— And: “When readers get the magazine, I want them to feel like they’re having a visit to campus.”

— Kat Braz, Purdue Alumnus: Question the rules about what’s acceptable in magazine design; you might find that you want to break some.

— More Braz: “Crop [photos] like a mofo.”

— Sean Plottner and Wendy McMillan, Dartmouth Alumni Magazine: Stop shooting pictures of professors and students standing next to a globe, a bookshelf, or an open laptop.

— More McPlottner: Stop worrying about stealing. Stop running crappy headshots. Stop with the boring history. Stop being so serious with science stories. Stop with all the meetings. Stop running cutesy author’s bios. Stop running editor’s notes. And stop using semicolons.

— Richard Rhys, Wharton Magazine, and Renee Olsen, TCNJ Magazine: Casual conversations with senior administrators over lunch are much more fruitful than office meetings.

— Matt Jennings, Middlebury Magazine: “Recording an interview frees you up to notice things the digital device doesn’t. That doesn’t mean get lazy.”

— Jennings again: “Have a good plan [for an interview], but plan on deviating from your plan. The interview subject is driving the train.”

— Madeleine Baran, American Public Media and the podcast In the Dark: “Start [reporting] by assuming you’re wrong.” Continue reporting until you’ve run out of good arguments for being wrong. Only then are you probably right.

— Some more Baran: “It’s not just about knowing the facts of a place. It’s also important to know the feel of a place.”

UMag Inbox

cover_2 copyDigging through the tottering stack, your intrepid umagazinologist liked this cover very much, from Wellesley. So you know, that’s a red knot. (Go ahead and click the bird. You know you want to.)

Auburn Magazine had my favorite bio-in-the-deck, for profile subject Cynthia Hill: Walmart pharmacist and Peabody Award–winning filmmaker. Well, of course. One runs into those every day around here.

TCNJ Magazine from the College of New Jersey does a cool thing with their inside front cover and first page, a recurring bit called Up Front. A recent one reported the answers to the question, “What was your favorite campus concert?” and I will never understand Vanilla Ice outpolling Bruce Springsteen. That’s incomprehensible.

upfront

Nice piece from Pomona College Magazine about playwright George C. Wolfe’s contribution to the National Center for Civil and Human Rights in Atlanta. Writer Mark Wood opens this way:

Grab a stool at the old-fashioned lunch counter. Slip on a pair of earphones and press your palms to the hand outlines on the countertop. Close your eyes if you dare. A soothing Southern voice murmurs in your ear, “This your first time, right? So far, so good. You’ll be all right.” But then you hear the mob coming, surrounding you, jeering at you. “Git up!” A vicious jolt as if a ghost has kicked your stool. “If you don’t git up, boy, I’m gonna kill you.” The voice moves around you, so close you can almost feel the breath on your ear. Dishes shatter. Silverware jangles off walls. Sirens rise in the distance. Your stool is jostled again and again as the shouting engulfs you. “Kill him!” “Stomp his face!”

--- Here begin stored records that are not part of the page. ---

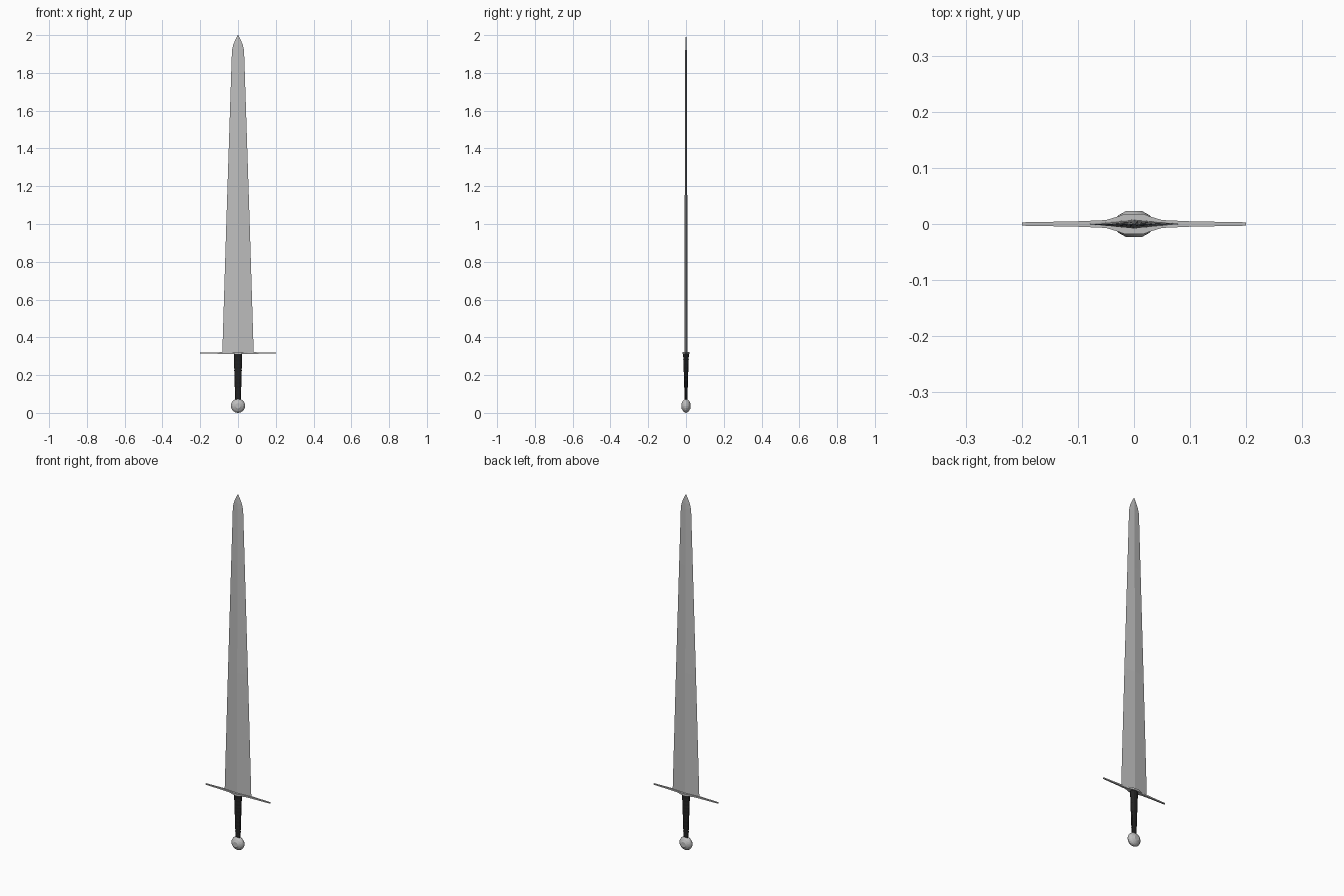
import bpy, bmesh, math
from mathutils import Vector

if "Cube" in bpy.data.objects:
    bpy.data.objects.remove(bpy.data.objects["Cube"])


def material(name, c):
    m = bpy.data.materials.new(name)
    m.diffuse_color = (*c, 1)
    m.use_nodes = True
    m.node_tree.nodes["Principled BSDF"].inputs["Base Color"].default_value = m.diffuse_color
    return m


steel = material("steel", (0.52, 0.52, 0.52))
leather = material("black leather", (0.016, 0.016, 0.016))


def loft(name, rings, mat, smooth=False):
    """Skin a list of equal-length point rings and cap both ends."""
    bm = bmesh.new()
    rows = [[bm.verts.new(p) for p in ring] for ring in rings]
    n = len(rows[0])
    for a, b in zip(rows, rows[1:]):
        for i in range(n):
            j = (i + 1) % n
            bm.faces.new((a[i], a[j], b[j], b[i]))
    bm.faces.new(rows[0][::-1])
    bm.faces.new(rows[-1])
    bmesh.ops.remove_doubles(bm, verts=bm.verts, dist=0.0002)
    bmesh.ops.recalc_face_normals(bm, faces=bm.faces)
    me = bpy.data.meshes.new(name)
    bm.to_mesh(me)
    bm.free()
    ob = bpy.data.objects.new(name, me)
    bpy.context.collection.objects.link(ob)
    me.materials.append(mat)
    if smooth:
        bpy.ops.object.select_all(action='DESELECT')
        ob.select_set(True)
        bpy.context.view_layer.objects.active = ob
        bpy.ops.object.shade_smooth_by_angle(angle=math.radians(35))
    return ob


# Blade: diamond section (z, half width, half thickness), rounded into a point
blade = [(0.317, 0.083, 0.008), (1.0, 0.062, 0.007), (1.6, 0.0425, 0.0055),
         (1.92, 0.032, 0.004), (1.95, 0.025, 0.0035), (1.98, 0.012, 0.002),
         (2.0, 0.001, 0.0005)]
loft("blade", [[(w, 0, z), (0, t, z), (-w, 0, z), (0, -t, z)] for z, w, t in blade], steel)

# Crossguard: thin bar swelling around the grip (x, half depth, half height)
half = [(0.2, 0.003, 0.003), (0.1, 0.0048, 0.004), (0.05, 0.007, 0.0045),
        (0.03, 0.013, 0.005), (0.016, 0.018, 0.005)]
guard = [(-x, d, h) for x, d, h in half] + half[::-1]
gz = 0.317
loft("crossguard", [[(x, -d, gz - h), (x, d, gz - h), (x, d, gz + h), (x, -d, gz + h)]
                    for x, d, h in guard], steel)

# Grip: tapering oval with shallow wrap ridges
rings = []
steps = 24
for k in range(steps + 1):
    t = k / steps
    bump = 0.0006 if k % 2 else 0.0
    rx, ry = 0.015 + 0.007 * t + bump, 0.007 + 0.008 * t + bump
    z = 0.072 + 0.241 * t
    rings.append([(rx * math.cos(a), ry * math.sin(a), z)
                  for a in (math.tau * i / 12 for i in range(12))])
loft("grip", rings, leather)

# Pommel: wheel turned about the y axis with a small flat boss on each face
side = [(0.014, 0.0235), (0.018, 0.021), (0.028, 0.0155), (0.035, 0.008)]
profile = [(r, -y) for r, y in side] + [(0.0375, 0)] + side[::-1]
loft("pommel", [[(r * math.cos(a), y, 0.0375 + r * math.sin(a))
                 for a in (math.tau * i / 20 for i in range(20))]
                for r, y in profile], steel)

After 90 seconds, the chaos subsides, replaced by a woman’s voice: “What you’ve just experienced was created to honor the brave men and women who participated in the American civil rights sit-in movement.”

Playing on nostalgia for campus does not mapwork for everyone. For example, it is the rare Johns Hopkins University alumnus who looks back at his or her undergraduate years with a warm feeling of “those were the best four years of my life.” Hopkins just isn’t that sort of place. When Johns Hopkins Magazine tried to do a feature story on campus traditions in 2006, we had to scour every division and every campus and still came up so short we made up a few just to fill out the spread. All of which is a long intro to something clever in the Spring ’15 Oregon Quarterly, in which the magazine staff discovers campus plaques they’d never noticed until they starting looking for them, and explains the story behind them. They even lobby for a plaque that doesn’t exist, but ought to.